# Task directions
The number of lines below that contain the word "points" is all that the answer should hold.
---------- Data
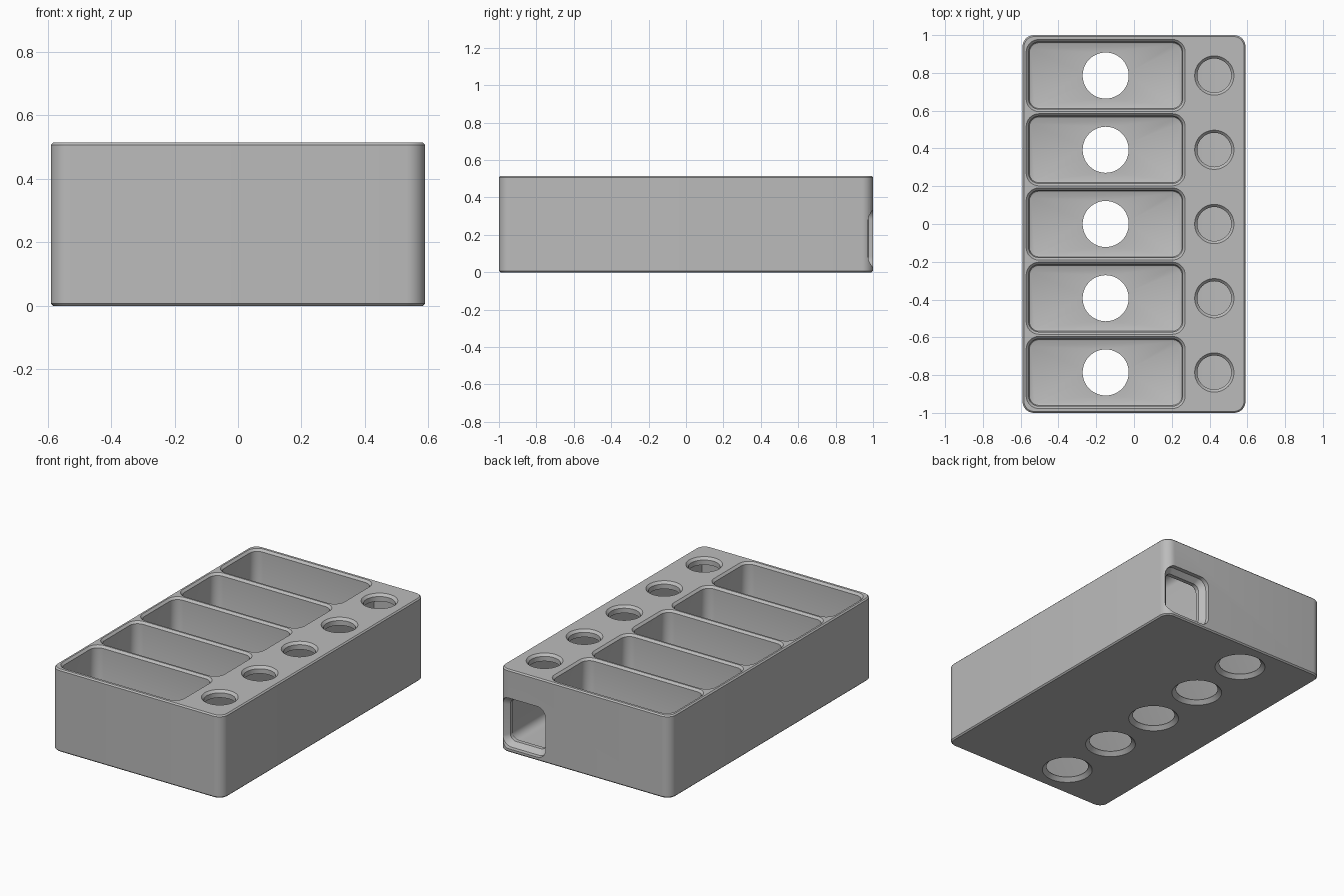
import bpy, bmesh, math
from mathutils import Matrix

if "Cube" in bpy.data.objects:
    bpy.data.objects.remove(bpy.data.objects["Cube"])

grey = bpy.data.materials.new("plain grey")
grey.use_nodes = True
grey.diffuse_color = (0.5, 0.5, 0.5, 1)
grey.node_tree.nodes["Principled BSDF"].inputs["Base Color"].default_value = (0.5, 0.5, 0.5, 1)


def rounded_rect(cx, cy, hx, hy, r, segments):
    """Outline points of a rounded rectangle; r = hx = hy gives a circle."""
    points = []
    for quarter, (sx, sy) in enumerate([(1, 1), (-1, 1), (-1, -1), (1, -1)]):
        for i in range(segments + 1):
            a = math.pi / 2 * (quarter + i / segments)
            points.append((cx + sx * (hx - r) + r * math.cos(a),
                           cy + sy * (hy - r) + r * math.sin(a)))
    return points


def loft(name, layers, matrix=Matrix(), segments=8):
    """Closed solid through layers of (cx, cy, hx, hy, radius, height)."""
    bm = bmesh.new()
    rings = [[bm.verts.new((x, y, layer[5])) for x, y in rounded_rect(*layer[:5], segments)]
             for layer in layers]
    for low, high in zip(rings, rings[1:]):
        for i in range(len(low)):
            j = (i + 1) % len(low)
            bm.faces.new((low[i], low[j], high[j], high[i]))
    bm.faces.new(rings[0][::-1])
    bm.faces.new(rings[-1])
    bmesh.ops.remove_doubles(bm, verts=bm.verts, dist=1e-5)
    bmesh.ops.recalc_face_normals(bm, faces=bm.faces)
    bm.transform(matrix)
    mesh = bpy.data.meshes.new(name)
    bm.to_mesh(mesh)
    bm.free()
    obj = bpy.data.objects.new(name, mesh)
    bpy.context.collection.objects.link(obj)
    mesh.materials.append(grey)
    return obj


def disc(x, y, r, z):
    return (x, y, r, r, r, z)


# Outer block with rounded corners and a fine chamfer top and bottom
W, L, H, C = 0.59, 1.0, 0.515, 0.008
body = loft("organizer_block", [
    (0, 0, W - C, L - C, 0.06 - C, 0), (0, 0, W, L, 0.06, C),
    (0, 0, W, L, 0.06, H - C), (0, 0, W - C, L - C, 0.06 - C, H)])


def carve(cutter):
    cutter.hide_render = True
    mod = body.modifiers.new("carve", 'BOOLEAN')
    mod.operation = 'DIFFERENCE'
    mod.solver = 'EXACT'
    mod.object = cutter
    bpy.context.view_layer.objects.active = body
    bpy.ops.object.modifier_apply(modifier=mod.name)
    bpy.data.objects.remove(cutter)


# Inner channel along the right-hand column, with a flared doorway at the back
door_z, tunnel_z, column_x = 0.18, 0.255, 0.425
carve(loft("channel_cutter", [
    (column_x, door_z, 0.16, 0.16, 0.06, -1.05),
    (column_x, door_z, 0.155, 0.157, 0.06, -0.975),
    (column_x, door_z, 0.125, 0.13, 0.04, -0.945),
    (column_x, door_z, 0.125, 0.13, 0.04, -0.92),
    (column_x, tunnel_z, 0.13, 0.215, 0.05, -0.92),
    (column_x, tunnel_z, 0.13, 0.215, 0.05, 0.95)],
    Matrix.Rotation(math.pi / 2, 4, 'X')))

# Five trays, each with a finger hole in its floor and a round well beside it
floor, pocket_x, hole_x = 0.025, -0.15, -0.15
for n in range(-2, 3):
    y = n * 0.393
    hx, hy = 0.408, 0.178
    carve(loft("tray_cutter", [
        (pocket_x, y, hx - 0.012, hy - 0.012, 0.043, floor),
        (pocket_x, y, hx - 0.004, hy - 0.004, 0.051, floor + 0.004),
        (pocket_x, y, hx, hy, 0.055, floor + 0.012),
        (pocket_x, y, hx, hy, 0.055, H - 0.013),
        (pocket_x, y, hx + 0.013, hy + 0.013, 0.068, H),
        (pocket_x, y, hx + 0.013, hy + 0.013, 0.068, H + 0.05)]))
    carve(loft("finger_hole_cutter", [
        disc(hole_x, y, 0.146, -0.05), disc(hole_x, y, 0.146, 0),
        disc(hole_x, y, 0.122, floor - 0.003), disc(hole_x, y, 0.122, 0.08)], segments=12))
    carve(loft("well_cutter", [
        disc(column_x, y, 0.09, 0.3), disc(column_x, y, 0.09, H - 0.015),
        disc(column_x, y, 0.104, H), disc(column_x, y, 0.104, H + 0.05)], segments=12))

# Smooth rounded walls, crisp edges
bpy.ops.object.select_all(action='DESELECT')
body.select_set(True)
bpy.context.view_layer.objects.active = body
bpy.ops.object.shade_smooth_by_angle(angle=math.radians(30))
--------------------
---------- Data
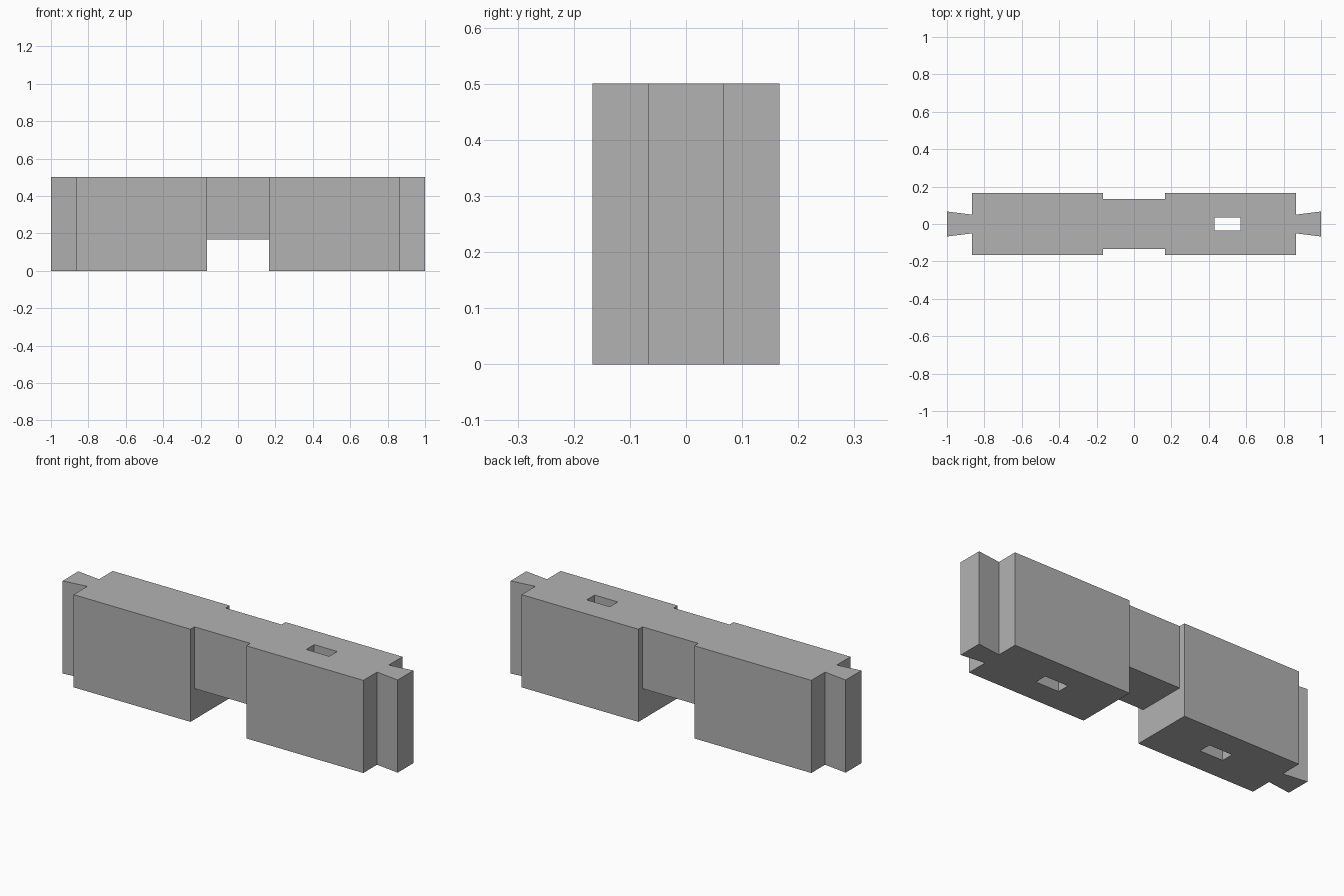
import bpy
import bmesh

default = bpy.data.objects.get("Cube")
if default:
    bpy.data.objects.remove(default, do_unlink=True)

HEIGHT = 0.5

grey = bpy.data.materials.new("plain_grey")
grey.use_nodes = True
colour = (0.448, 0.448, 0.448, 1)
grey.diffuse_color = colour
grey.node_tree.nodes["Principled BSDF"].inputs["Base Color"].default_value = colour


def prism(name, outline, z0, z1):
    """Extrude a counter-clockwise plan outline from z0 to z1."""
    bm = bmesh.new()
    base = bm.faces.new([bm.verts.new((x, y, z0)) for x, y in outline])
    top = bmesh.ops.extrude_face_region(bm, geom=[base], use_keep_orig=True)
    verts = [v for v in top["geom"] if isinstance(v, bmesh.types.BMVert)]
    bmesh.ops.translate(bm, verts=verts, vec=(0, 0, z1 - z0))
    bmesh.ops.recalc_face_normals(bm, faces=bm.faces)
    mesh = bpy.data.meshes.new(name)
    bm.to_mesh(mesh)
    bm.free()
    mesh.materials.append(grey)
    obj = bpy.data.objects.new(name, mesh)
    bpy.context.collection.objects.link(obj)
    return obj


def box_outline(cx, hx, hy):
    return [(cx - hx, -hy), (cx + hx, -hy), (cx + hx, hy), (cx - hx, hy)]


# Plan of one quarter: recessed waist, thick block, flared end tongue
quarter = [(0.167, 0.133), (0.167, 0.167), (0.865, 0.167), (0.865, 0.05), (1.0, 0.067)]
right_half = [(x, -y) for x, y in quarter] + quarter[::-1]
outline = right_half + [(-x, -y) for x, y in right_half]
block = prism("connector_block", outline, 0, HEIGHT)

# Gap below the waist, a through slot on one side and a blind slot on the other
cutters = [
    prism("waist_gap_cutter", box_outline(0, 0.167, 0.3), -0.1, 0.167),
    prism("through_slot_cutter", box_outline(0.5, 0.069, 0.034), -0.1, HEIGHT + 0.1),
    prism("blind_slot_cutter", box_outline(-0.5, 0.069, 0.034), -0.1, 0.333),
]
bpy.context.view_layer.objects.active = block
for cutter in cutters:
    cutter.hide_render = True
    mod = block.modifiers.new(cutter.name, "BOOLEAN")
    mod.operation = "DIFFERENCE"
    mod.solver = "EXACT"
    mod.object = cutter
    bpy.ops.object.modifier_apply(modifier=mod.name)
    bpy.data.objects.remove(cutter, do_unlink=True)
--------------------
---------- Data
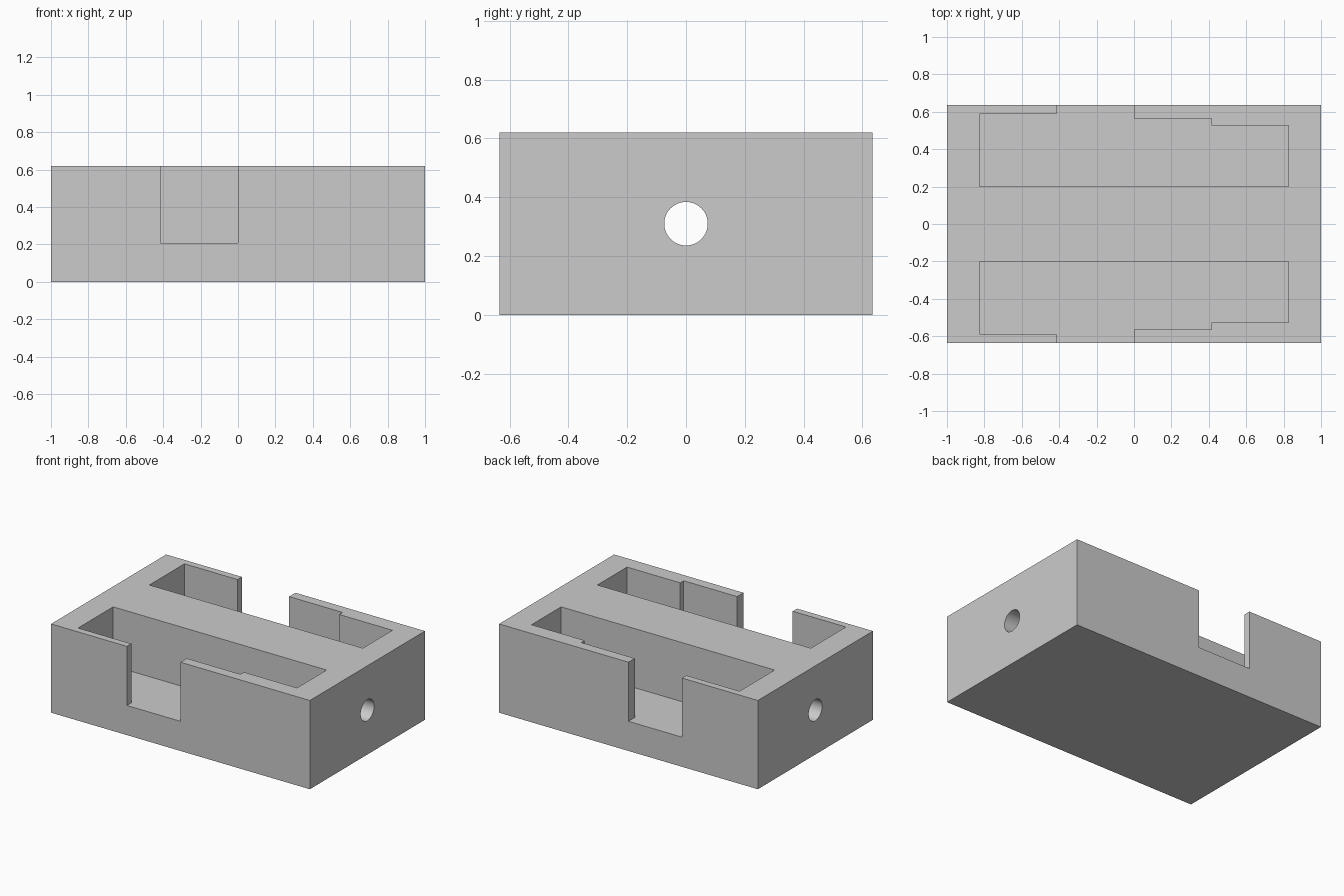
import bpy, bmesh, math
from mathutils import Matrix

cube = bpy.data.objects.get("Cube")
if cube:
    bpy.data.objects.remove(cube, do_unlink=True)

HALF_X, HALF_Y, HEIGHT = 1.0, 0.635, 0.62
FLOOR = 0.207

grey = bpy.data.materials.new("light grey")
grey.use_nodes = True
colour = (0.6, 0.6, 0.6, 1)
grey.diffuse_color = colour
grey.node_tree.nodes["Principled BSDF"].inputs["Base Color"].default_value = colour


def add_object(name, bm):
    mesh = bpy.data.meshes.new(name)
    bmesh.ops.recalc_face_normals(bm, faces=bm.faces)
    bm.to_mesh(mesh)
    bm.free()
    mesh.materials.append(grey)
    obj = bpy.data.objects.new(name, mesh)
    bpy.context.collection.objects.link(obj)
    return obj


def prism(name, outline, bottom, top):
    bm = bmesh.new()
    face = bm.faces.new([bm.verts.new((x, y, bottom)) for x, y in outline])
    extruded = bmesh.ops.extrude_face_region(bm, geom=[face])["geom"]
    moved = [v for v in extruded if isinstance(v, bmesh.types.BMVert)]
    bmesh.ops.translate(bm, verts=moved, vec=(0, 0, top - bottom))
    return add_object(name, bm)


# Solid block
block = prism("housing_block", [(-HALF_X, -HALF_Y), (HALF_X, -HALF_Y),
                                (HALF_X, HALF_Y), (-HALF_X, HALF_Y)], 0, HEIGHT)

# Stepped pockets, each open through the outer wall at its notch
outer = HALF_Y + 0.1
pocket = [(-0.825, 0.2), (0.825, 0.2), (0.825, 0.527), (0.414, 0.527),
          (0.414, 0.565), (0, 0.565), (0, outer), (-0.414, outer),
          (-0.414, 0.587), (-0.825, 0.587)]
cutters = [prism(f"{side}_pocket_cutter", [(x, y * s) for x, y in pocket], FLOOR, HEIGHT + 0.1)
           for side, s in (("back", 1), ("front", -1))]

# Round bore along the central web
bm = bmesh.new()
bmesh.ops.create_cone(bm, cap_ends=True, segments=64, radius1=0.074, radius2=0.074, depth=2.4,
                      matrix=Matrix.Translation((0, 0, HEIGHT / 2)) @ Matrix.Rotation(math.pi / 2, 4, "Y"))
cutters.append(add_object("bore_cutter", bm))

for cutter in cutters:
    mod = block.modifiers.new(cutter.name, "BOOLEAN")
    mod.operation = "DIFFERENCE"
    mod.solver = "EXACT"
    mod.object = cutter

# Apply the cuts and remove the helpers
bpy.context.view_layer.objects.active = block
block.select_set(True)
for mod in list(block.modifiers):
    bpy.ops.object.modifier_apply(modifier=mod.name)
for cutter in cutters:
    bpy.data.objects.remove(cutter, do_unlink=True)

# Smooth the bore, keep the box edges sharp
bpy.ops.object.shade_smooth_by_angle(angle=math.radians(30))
--------------------
# Written reply
4